Rabbi Yosef Gavriel Bechhofer
הרב יוסף גבריאל בקהופר
You think this is a Chiddush? Of course science makes mistakes, but to say that science is a "low yield endeavor" speaks volumes about this author's bias and obtuseness. How incredibly stupid! If I sat here typing for a year I couldn't scratch the surface of the accomplishments we've benefited from in the last century alone. It's absurdly easy to take pot shots at any large institution or process, especially one like science that, by definition, progresses via trial and error.I supposed your implied reason for posting this is as feeble attempt to undermine the idea of "brain death". Of course, that's just as ridiculous. Yes, it's possible that 100 years from now we my find a way to "reverse" brain death. So what? In the time of the gemorah they thought that someone who's heart stopped beating and/or stopped breathing was also dead. Guess what? They're not. It's just that they didn't know CPR or have the means to defibrillate a heart. We have to deal with what we know now as best as we can. Just like they did back then.
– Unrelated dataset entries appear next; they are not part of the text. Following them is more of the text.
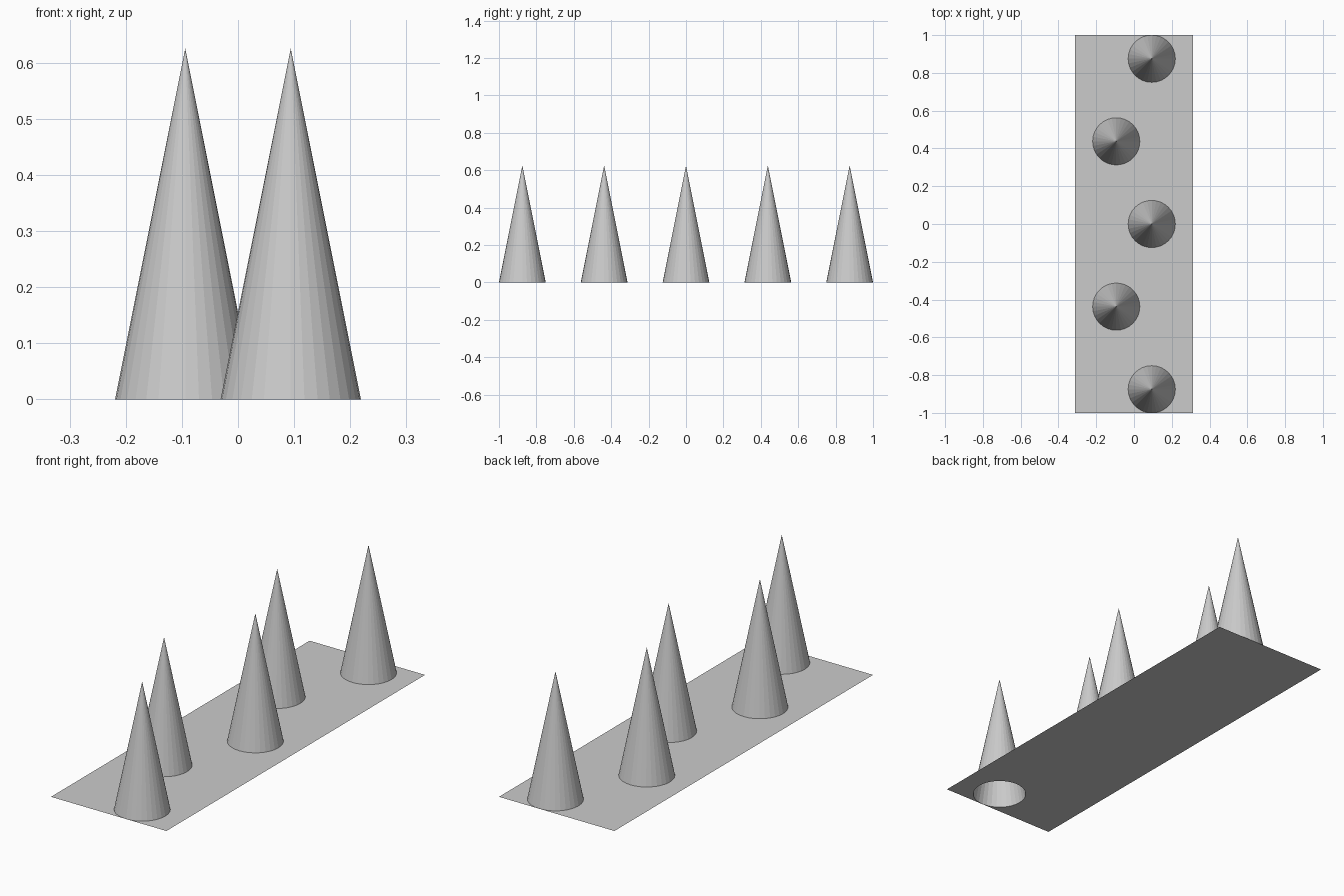
import bpy, bmesh
from math import cos, sin, tau

if "Cube" in bpy.data.objects:
    bpy.data.objects.remove(bpy.data.objects["Cube"])

RADIUS, HEIGHT, SIDES = 0.125, 0.625, 32
SPOTS = [(0.094, -0.875), (-0.094, -0.4375), (0.094, 0.0),
         (-0.094, 0.4375), (0.094, 0.875)]


def finish(bm, name, location=(0, 0, 0)):
    mesh = bpy.data.meshes.new(name)
    bm.to_mesh(mesh)
    bm.free()
    obj = bpy.data.objects.new(name, mesh)
    obj.location = location
    bpy.context.collection.objects.link(obj)
    return obj


def loop(bm, points):
    verts = [bm.verts.new((x, y, 0)) for x, y in points]
    return [bm.edges.new((a, b)) for a, b in zip(verts, verts[1:] + verts[:1])]


# Hollow, open-bottomed cones in a zigzag row
for i, (x, y) in enumerate(SPOTS):
    bm = bmesh.new()
    bmesh.ops.create_cone(bm, cap_ends=False, segments=SIDES, radius1=RADIUS,
                          radius2=0, depth=HEIGHT)
    bmesh.ops.remove_doubles(bm, verts=bm.verts, dist=1e-5)
    bmesh.ops.translate(bm, verts=bm.verts, vec=(0, 0, HEIGHT / 2))
    finish(bm, f"cone_{i + 1}", (x, y, 0))

# Thin base sheet, open beneath the front cone only
bm = bmesh.new()
edges = loop(bm, [(-0.3125, -1), (0.3125, -1), (0.3125, 1), (-0.3125, 1)])
hx, hy = SPOTS[0]
edges += loop(bm, [(hx + 0.124 * cos(tau * k / SIDES), hy + 0.124 * sin(tau * k / SIDES))
                   for k in range(SIDES)])
bmesh.ops.triangle_fill(bm, use_beauty=True, use_dissolve=False, edges=edges,
                        normal=(0, 0, 1))
finish(bm, "base_sheet")
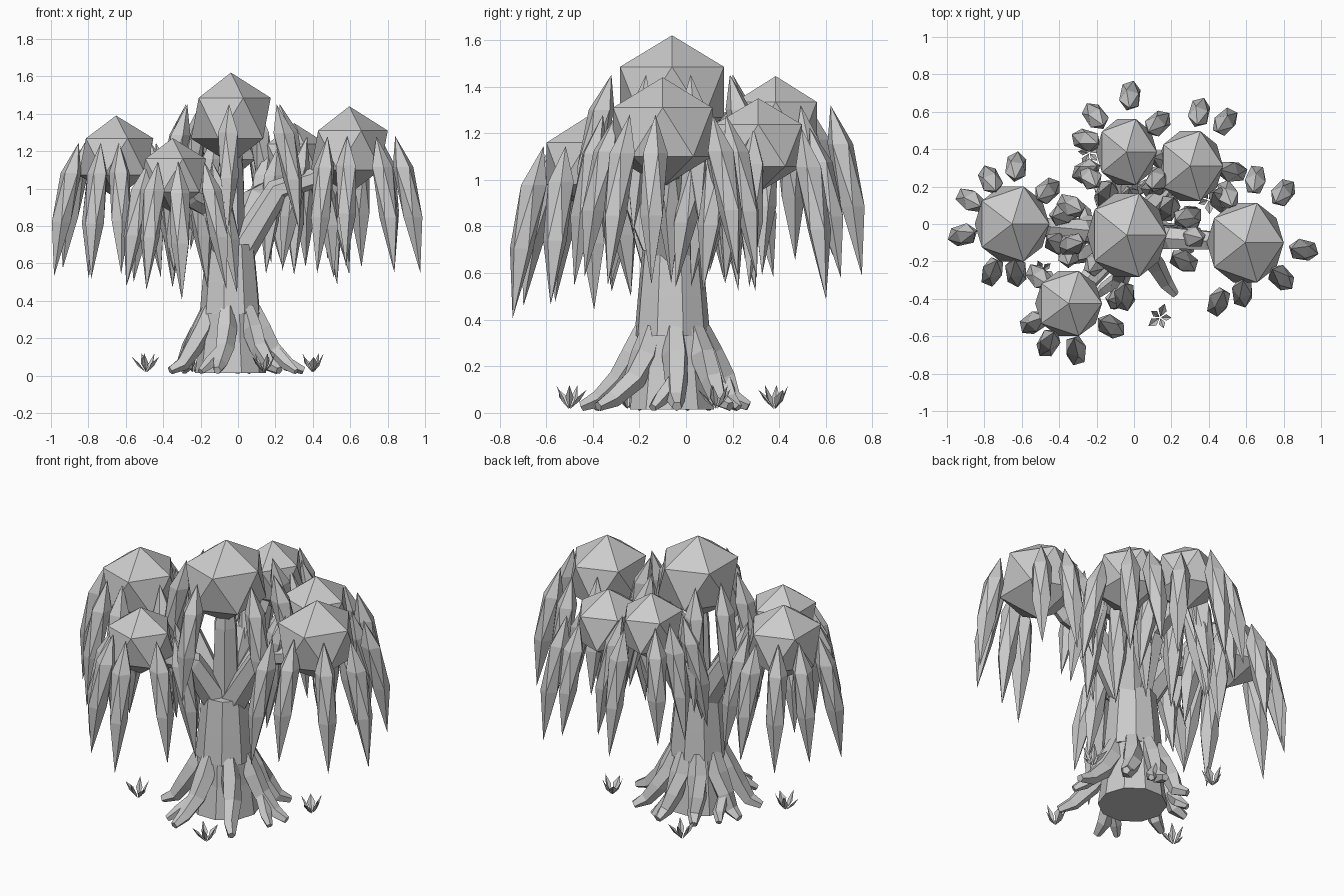
import bpy, bmesh, math, random
from mathutils import Vector, Matrix

random.seed(4)
cube = bpy.data.objects.get("Cube")
if cube:
    bpy.data.objects.remove(cube, do_unlink=True)

grey = bpy.data.materials.new("plain_grey")
grey.use_nodes = True
shade = (0.6, 0.6, 0.6, 1)
grey.diffuse_color = shade
grey.node_tree.nodes["Principled BSDF"].inputs["Base Color"].default_value = shade


def finish(bm, name):
    """Turn a bmesh into a flat shaded object."""
    bmesh.ops.recalc_face_normals(bm, faces=bm.faces)
    mesh = bpy.data.meshes.new(name)
    bm.to_mesh(mesh)
    bm.free()
    mesh.materials.append(grey)
    obj = bpy.data.objects.new(name, mesh)
    bpy.context.collection.objects.link(obj)
    return obj


def loft(bm, path, radii, sides, twist=0.0):
    """Skin capped rings along a path."""
    path = [Vector(p) for p in path]
    rings = []
    for i, (p, r) in enumerate(zip(path, radii)):
        along = path[min(i + 1, len(path) - 1)] - path[max(i - 1, 0)]
        turn = Vector((0, 0, 1)).rotation_difference(along.normalized())
        ring = []
        for k in range(sides):
            a = math.tau * k / sides + twist
            ring.append(bm.verts.new(p + turn @ Vector((r * math.cos(a), r * math.sin(a), 0))))
        rings.append(ring)
    for low, high in zip(rings, rings[1:]):
        for k in range(sides):
            n = (k + 1) % sides
            bm.faces.new((low[k], low[n], high[n], high[k]))
    bm.faces.new(rings[0])
    bm.faces.new(rings[-1])


def leaf(bm, spot, out, top, length):
    """A stretched faceted ball with a long lower tip, bent outward."""
    spin = Matrix.Rotation(random.uniform(0, math.tau), 4, 'Z')
    verts = bmesh.ops.create_icosphere(bm, subdivisions=1, radius=1, matrix=spin)["verts"]
    for v in verts:
        t = (1 - v.co.z) / 2
        width = .068 - .012 * t
        t -= .9 * t * t * (1 - t)
        bend = -.07 + .2 * t - .065 * t * t
        v.co = Vector((*spot, top - length * t)) + out * bend + Vector((v.co.x, v.co.y, 0)) * width


def polar(centre, angle, r, z):
    return Vector((centre[0] + r * math.cos(angle), centre[1] + r * math.sin(angle), z))


# Crown clumps: name, centre, size, positions of the hanging leaves
clumps = [
    ("centre", (-.038, -.06, 1.376), (.238, .262, .244),
     [(-.05, -.39), (.27, -.2), (.29, .04), (-.34, -.11), (-.34, .1), (-.24, .26), (.13, .25)]),
    ("right", (-.652, 0, 1.17), (.223, .236, .22),
     [(-.63, .31), (-.77, .24), (-.46, .18), (-.88, .13), (-.92, -.06), (-.76, -.26),
      (-.63, -.26), (-.4, -.11), (-.37, .05)]),
    ("left", (.595, -.1, 1.205), (.23, .25, .235),
     [(.45, -.42), (.58, -.37), (.79, -.29), (.91, -.14), (.8, .17), (.65, .24),
      (.5, .16), (.3, -.07)]),
    ("front", (-.35, -.425, 1.07), (.2, .204, .2),
     [(-.51, -.28), (-.54, -.53), (-.46, -.64), (-.31, -.68), (-.12, -.55), (-.07, -.4),
      (-.35, -.15), (-.2, -.2)]),
    ("back", (-.04, .385, 1.245), (.182, .207, .2),
     [(-.02, .69), (-.21, .58), (.13, .54), (-.26, .45), (-.26, .28), (-.02, .12),
      (.17, .34), (-.15, .16)]),
    ("back_left", (.3, .31, 1.148), (.197, .22, .202),
     [(.35, .6), (.49, .55), (.53, .28), (.47, .12), (.11, .2), (.3, .02), (.18, .08)]),
]

trunk_mid = (-.04, -.06)
for name, centre, size, leaves in clumps:
    c = Vector(centre)
    # Faceted crown
    bm = bmesh.new()
    bmesh.ops.create_icosphere(bm, subdivisions=1, radius=1,
                               matrix=Matrix.Translation(c) @ Matrix.Diagonal((*size, 1)))
    finish(bm, name + "_crown")

    # Drooping leaves around the crown
    bm = bmesh.new()
    for spot in leaves:
        out = Vector((spot[0] - c.x, spot[1] - c.y, 0)).normalized()
        leaf(bm, spot, out, c.z + .075, random.uniform(.64, .74))
    finish(bm, name + "_leaves")

    # Branch from the trunk into the crown
    bm = bmesh.new()
    start = Vector((*trunk_mid, .58))
    path = []
    for t, rise in ((0, 0), (.4, .66), (.7, .76), (1, 1)):
        p = start.lerp(c, t)
        p.z = start.z + (c.z - start.z) * rise
        path.append(p)
    loft(bm, path, (.085, .066, .055, .035), 6)
    finish(bm, name + "_branch")

# Trunk in two stacked sections
bm = bmesh.new()
loft(bm, [(*trunk_mid, z) for z in (.015, .2, .36)], (.19, .165, .155), 10)
finish(bm, "lower_trunk")
bm = bmesh.new()
loft(bm, [(*trunk_mid, z) for z in (.33, .5, .7)], (.165, .15, .13), 9, .3)
finish(bm, "upper_trunk")

# Roots drop steeply from the trunk, then spread; some fork at the toes
bm = bmesh.new()
for i, degrees in enumerate((5, 50, 88, 124, 165, 205, 262, 314)):
    a = math.radians(degrees)
    reach = .365 - .035 * math.sin(a) + .03 * math.cos(a)
    bend = random.uniform(-.1, .1)
    path = [polar(trunk_mid, a, .12, .36), polar(trunk_mid, a, .165, .25),
            polar(trunk_mid, a, .225, .145), polar(trunk_mid, a + bend, reach * .8, .06),
            polar(trunk_mid, a + bend, reach, .028)]
    loft(bm, path, (.045, .058, .052, .04, .022), 5, i)
    if i % 2 == 0:
        fork = [path[2], polar(trunk_mid, a - .25, reach * .78, .06),
                polar(trunk_mid, a - .32, reach * .92, .022)]
        loft(bm, fork, (.04, .034, .018), 5, i)
finish(bm, "roots")

# Small plants on the ground with folded pointed blades
for n, spot in enumerate([(.14, -.5), (.4, .13), (-.49, -.25), (-.24, .38)]):
    bm = bmesh.new()
    for k in range(5):
        a = math.tau * k / 5 + n
        reach, tip_z = (.078, .1) if k % 2 else (.06, .12)
        root = bm.verts.new(polar(spot, a, .004, .018))
        tip = bm.verts.new(polar(spot, a, reach, tip_z))
        fold = bm.verts.new(polar(spot, a, reach * .6, .052))
        for s in (-.5, .5):
            edge = bm.verts.new(polar(spot, a + s, reach * .62, .066))
            bm.faces.new((root, fold, tip, edge))
    finish(bm, "ground_plant_" + str(n + 1))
I know you'd like to impute some kedusha to their medical knowledge, but I'm sorry, if this guy's article shows that, with all of our increased technical knowledge and abilities we can still make mistakes, how much more so in such a primitive medical (scientific) era?
One of the things medical schools now train their students in is the interpretation of studies. It's not a simple matter of reading through and assimilating the conclusion as gospel. There are critical analysis tools we are taught to use when approaching a paper.My favourite is turning to the last page and looking at who paid for the trial. If it's the drug company that makes the medication in the trial, I usually toss the study out. Like any used car salesman, the drug companies will produce what they must to sell the product. Like any good consumer, a doctor should know how to read the literature and get the information he needs.